### PROBLEM STATEMENT
In the material below, some lines carry "with". Copy each such line.

-------------------------

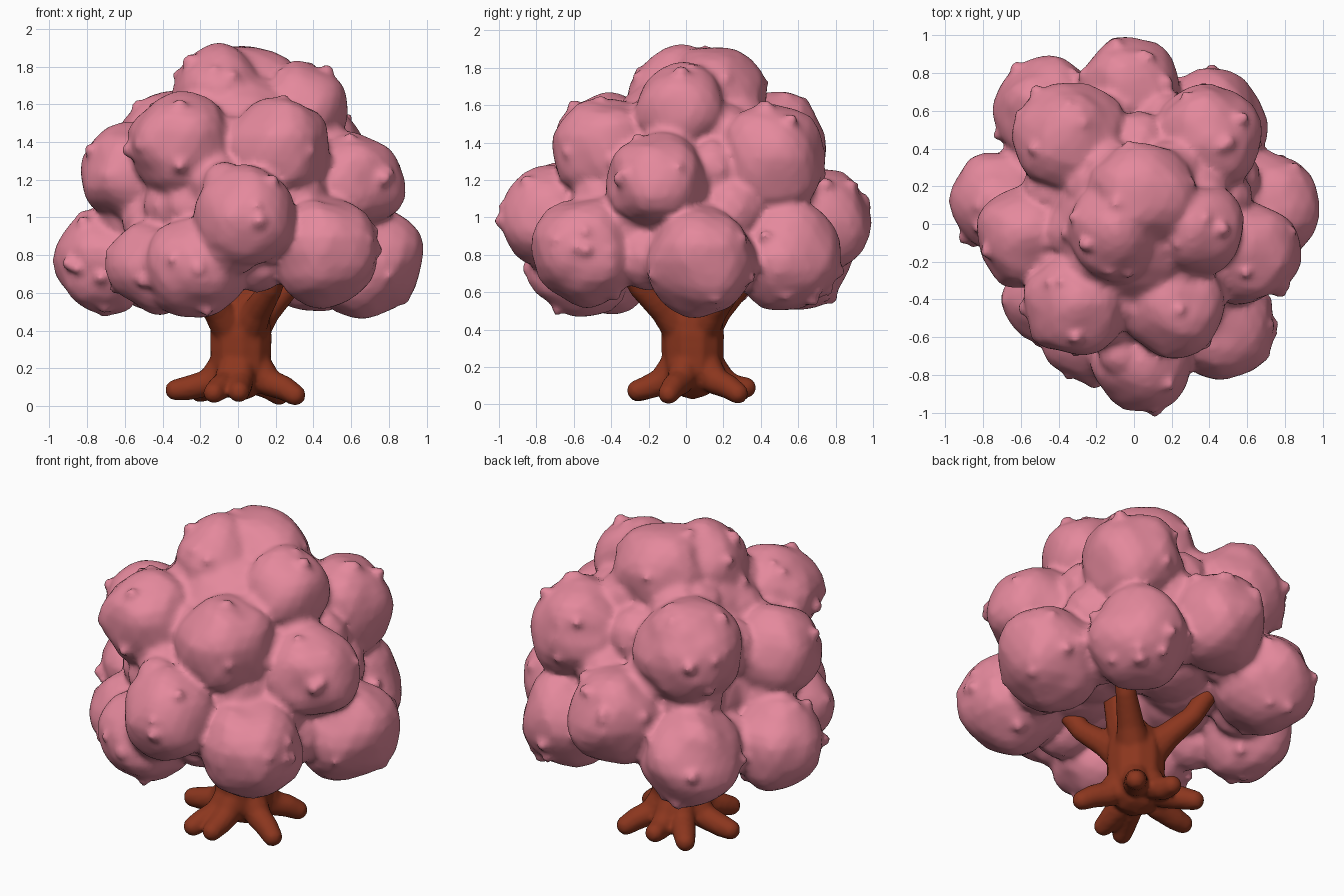
import bpy, bmesh, math, random
from itertools import combinations
from mathutils import Vector, Matrix, noise

random.seed(7)
if "Cube" in bpy.data.objects:
    bpy.data.objects.remove(bpy.data.objects["Cube"])


def material(name, colour):
    m = bpy.data.materials.new(name)
    m.use_nodes = True
    m.diffuse_color = (*colour, 1)
    m.node_tree.nodes["Principled BSDF"].inputs["Base Color"].default_value = (*colour, 1)
    return m


def ball(bm, centre, radius, detail=2, lump=0.0):
    """Add a sphere, optionally made lumpy with noise."""
    centre = Vector(centre)
    made = bmesh.ops.create_icosphere(bm, subdivisions=detail, radius=radius,
                                      matrix=Matrix.Translation(centre))
    if lump:
        for v in made["verts"]:
            v.co += (v.co - centre).normalized() * lump * noise.noise(v.co * 5)


def limb(bm, points):
    """Chain of overlapping balls through (x, y, z, radius) points."""
    for a, b in zip(points, points[1:]):
        a, b = Vector(a), Vector(b)
        steps = max(2, math.ceil((b - a).length / 0.02))
        for i in range(steps + 1):
            p = a.lerp(b, i / steps)
            ball(bm, p[:3], p[3])


def fused(name, bm, mat, voxel, smoothing):
    """Merge overlapping pieces into a single soft skin."""
    mesh = bpy.data.meshes.new(name)
    bm.to_mesh(mesh)
    bm.free()
    obj = bpy.data.objects.new(name, mesh)
    bpy.context.collection.objects.link(obj)
    mesh.materials.append(mat)
    remesh = obj.modifiers.new("fuse", 'REMESH')
    remesh.mode = 'VOXEL'
    remesh.voxel_size = voxel
    remesh.use_smooth_shade = True
    soften = obj.modifiers.new("soften", 'SMOOTH')
    soften.factor = 0.5
    soften.iterations = smoothing


pink = material("blossom pink", (0.78, 0.25, 0.335))
brown = material("bark brown", (0.26, 0.037, 0.013))

# Trunk with a flared base
CX, CY = 0.015, 0.035
wood = bmesh.new()
limb(wood, [(CX, CY, 0.19, 0.165), (CX, CY, 0.26, 0.168),
            (CX, CY, 0.36, 0.172), (CX, CY, 0.44, 0.165)])

# Roots: angle in degrees, reach and height of the tip
for angle, reach, tip in [(50, 0.37, 0.06), (95, 0.34, 0.09), (130, 0.39, 0.075), (180, 0.40, 0.085),
                          (244, 0.38, 0.07), (268, 0.35, 0.075), (336, 0.37, 0.058)]:
    c, s = math.cos(math.radians(angle)), math.sin(math.radians(angle))
    limb(wood, [(CX + c * d, CY + s * d, z, r) for d, z, r in
                [(0.08, 0.22, 0.09), (0.16, 0.125, 0.075),
                 (reach - 0.12, 0.095, 0.067), (reach - 0.055, tip, 0.058)]])

# Branches reaching into the crown
for angle in (40, 130, 225, 300):
    c, s = math.cos(math.radians(angle)), math.sin(math.radians(angle))
    limb(wood, [(CX + c * d, CY + s * d, z, r) for d, z, r in
                [(0.06, 0.4, 0.11), (0.17, 0.5, 0.08),
                 (0.32, 0.62, 0.062), (0.4, 0.74, 0.06)]])
limb(wood, [(CX, CY, 0.44, 0.15), (0.08, 0, 0.6, 0.1), (0.1, 0, 0.74, 0.1)])
fused("trunk", wood, brown, 0.014, 4)

# Blossom clusters: x, y, z, radius
clusters = [
    (0.04, 0.15, 1.64, 0.29), (-0.10, -0.03, 1.64, 0.265), (0.35, -0.03, 1.58, 0.235),
    (-0.31, -0.42, 1.385, 0.28), (0.21, -0.43, 1.36, 0.28),
    (0.40, 0.46, 1.32, 0.29), (-0.34, 0.46, 1.37, 0.305),
    (-0.57, -0.06, 1.23, 0.27), (0.61, -0.15, 1.19, 0.27),
    (0.04, -0.73, 1.00, 0.27), (-0.22, -0.57, 0.74, 0.275),
    (0.45, -0.53, 0.82, 0.295), (-0.45, -0.40, 0.74, 0.24),
    (-0.71, 0.12, 0.77, 0.275), (0.68, 0.08, 0.77, 0.30),
    (0.42, 0.54, 0.79, 0.29), (-0.02, 0.71, 0.98, 0.28), (-0.46, 0.59, 0.79, 0.29),
]
crown = bmesh.new()
for x, y, z, r in clusters:
    ball(crown, (x, y, z), r, 3, 0.04)
    # Little buds over each cluster
    for _ in range(9):
        d = Vector([random.gauss(0, 1) for _ in range(3)]).normalized()
        ball(crown, Vector((x, y, z)) + d * r * 0.98, random.uniform(0.026, 0.042))

# Soft bridges between neighbouring clusters, set a little inwards
for a, b in combinations([Vector(c) for c in clusters], 2):
    if (a.xyz - b.xyz).length < 1.3 * (a.w + b.w):
        x, y, z, r = a.lerp(b, 0.5)
        ball(crown, (x * 0.9, y * 0.9, z), r * 0.64)

# Bulges on the front cluster
ball(crown, (-0.07, -0.69, 1.18), 0.12)
ball(crown, (-0.04, -0.70, 0.88), 0.2)

# Hidden core that joins the clusters
ball(crown, (0, 0, 1.32), 0.46, 3)
for i in range(8):
    a = math.tau * i / 8
    ball(crown, (0.3 * math.cos(a), 0.3 * math.sin(a), 1.02), 0.33, 3)
fused("blossom_crown", crown, pink, 0.02, 4)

-------------------------

### TASK SOLUTION
    """Add a sphere, optionally made lumpy with noise."""
# Trunk with a flared base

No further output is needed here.